Liquid sowing chitted seeds
When liquid sowing we are able to pre-sprout our seeds, also known as chitting. This is best done by either using the 100 ml of water you would initially use for the liquid sowing. You would then simply leave the seeds in water for 24-48 hrs.
Once they have been sitting you would add the water to a bag of cornstarch and begin the liquid sowing process. You want to be careful not to break the seeds when mixing the water with the cornstarch mixture.

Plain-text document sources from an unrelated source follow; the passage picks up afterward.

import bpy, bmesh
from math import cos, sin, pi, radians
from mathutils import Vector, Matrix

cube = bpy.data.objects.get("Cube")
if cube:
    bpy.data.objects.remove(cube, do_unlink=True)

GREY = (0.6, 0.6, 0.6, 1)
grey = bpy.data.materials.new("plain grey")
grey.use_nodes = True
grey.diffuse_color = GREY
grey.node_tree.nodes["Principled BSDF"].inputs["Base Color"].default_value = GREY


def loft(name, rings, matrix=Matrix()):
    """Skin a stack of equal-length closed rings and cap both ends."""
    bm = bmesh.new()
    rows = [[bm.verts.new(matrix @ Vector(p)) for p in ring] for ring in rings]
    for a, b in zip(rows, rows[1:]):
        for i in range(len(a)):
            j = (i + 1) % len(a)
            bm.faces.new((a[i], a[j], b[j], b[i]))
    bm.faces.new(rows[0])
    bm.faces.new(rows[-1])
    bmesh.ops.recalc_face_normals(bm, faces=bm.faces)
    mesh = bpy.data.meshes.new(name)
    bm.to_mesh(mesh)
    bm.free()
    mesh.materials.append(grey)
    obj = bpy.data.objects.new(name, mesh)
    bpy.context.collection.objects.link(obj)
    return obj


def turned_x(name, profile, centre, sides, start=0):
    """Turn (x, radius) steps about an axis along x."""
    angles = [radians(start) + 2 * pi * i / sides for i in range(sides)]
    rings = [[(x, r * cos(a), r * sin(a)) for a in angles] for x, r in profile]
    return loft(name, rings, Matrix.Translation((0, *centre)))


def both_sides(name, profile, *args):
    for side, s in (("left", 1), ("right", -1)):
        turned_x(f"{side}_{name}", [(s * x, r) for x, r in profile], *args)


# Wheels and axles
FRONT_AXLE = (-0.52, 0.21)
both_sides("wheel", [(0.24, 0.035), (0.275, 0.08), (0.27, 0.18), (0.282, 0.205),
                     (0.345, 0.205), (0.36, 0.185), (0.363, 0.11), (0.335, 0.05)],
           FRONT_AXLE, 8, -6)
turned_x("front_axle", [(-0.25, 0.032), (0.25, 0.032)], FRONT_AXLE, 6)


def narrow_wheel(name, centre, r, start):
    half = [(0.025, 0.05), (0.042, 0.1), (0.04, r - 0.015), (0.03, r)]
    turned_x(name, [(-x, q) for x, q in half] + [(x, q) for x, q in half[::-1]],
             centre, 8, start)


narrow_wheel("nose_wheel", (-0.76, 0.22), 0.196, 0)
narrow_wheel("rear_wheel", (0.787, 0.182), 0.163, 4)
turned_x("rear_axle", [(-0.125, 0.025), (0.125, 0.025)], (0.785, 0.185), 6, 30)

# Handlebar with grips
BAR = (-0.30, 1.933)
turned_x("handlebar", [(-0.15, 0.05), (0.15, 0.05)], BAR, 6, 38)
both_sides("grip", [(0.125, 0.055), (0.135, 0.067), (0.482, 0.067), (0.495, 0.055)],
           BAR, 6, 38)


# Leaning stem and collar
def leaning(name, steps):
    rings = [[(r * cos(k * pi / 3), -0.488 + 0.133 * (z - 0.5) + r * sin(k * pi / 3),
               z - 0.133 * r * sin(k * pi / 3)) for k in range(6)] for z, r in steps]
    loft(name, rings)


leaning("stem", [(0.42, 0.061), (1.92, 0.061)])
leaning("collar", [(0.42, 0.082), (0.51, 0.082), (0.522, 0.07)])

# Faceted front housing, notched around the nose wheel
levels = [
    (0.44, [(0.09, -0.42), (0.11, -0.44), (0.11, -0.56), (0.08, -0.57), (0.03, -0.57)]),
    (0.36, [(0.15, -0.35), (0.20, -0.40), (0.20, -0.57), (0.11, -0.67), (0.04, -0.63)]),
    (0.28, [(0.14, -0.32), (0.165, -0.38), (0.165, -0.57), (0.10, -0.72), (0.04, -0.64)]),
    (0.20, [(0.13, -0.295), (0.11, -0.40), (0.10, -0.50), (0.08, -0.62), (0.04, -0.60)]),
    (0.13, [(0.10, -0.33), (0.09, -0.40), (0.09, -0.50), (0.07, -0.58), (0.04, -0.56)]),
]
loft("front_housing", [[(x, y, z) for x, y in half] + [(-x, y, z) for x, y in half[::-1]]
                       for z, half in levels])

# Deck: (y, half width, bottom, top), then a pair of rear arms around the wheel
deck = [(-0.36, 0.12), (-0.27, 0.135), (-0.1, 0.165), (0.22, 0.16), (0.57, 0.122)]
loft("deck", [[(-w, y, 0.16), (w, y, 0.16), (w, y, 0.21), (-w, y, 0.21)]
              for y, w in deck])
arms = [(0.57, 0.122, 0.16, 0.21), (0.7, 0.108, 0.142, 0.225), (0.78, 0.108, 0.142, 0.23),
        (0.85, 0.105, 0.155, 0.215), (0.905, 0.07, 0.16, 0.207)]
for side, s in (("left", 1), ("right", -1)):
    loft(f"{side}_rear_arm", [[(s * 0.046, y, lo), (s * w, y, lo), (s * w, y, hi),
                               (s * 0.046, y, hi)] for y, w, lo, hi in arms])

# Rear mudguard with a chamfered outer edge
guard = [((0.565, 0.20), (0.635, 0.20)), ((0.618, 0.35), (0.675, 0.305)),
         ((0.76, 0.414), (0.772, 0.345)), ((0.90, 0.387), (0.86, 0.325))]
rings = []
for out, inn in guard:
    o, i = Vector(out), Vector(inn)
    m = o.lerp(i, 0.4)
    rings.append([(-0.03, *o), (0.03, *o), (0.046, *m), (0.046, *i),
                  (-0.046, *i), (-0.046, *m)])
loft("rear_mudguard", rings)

The second liquid sowing with chitted seeds method involves using a damp paper towel and fully sprouting the seeds inside a Ziploc. All you would do is add the seeds to a damp paper towel and allow them to sit until germinated. Once this is done you would pre-mix the liquid sowing gel and then carefully add your pre-sprouted seeds. Again be very careful not to snap any seedling stems or roots.
Why would we liquid sow?
Liquid sowing our seeds has a few benefits, most of which are based on better gemination and ease of planting. It could be argued that it increases yields mostly because it results in better gemination rates. This happens by maintaining moisture throughout the germination process. Seedling need to be kept moist throughout the germination process. If they are allowed to dry out it can damage the initial root and the seedling will die off.
If you have soil that dries out quickly or simply do not have the time to water daily then wet sowing is your solution. Liquid sowing will also for better spacing and less thinning. This is because fluid sowing allows your to evenly space your seeds. Seeds that are darker in colour stand out against the white gel liquid. This will allow you to see how many seeds you are adding to the row and adjust as needed.
Do you cover your liquid sown seeds with soil?
I do a light sprinkle coating of soil or mulch to help retain moisture but this is not a must and should be done with caution. With small seeds do not have as much vigor to find the light so the thinner the better, If you have a photosensitive seed like lettuce, I would skip covering the seeds.
There you have it a complete guide to liquid sowing also known as fluid sowing. This technique can be used with smaller seeds to ensure better germination, equal spacing and less thinning. Whenever changing any garden setup up i encourage doing a test strip.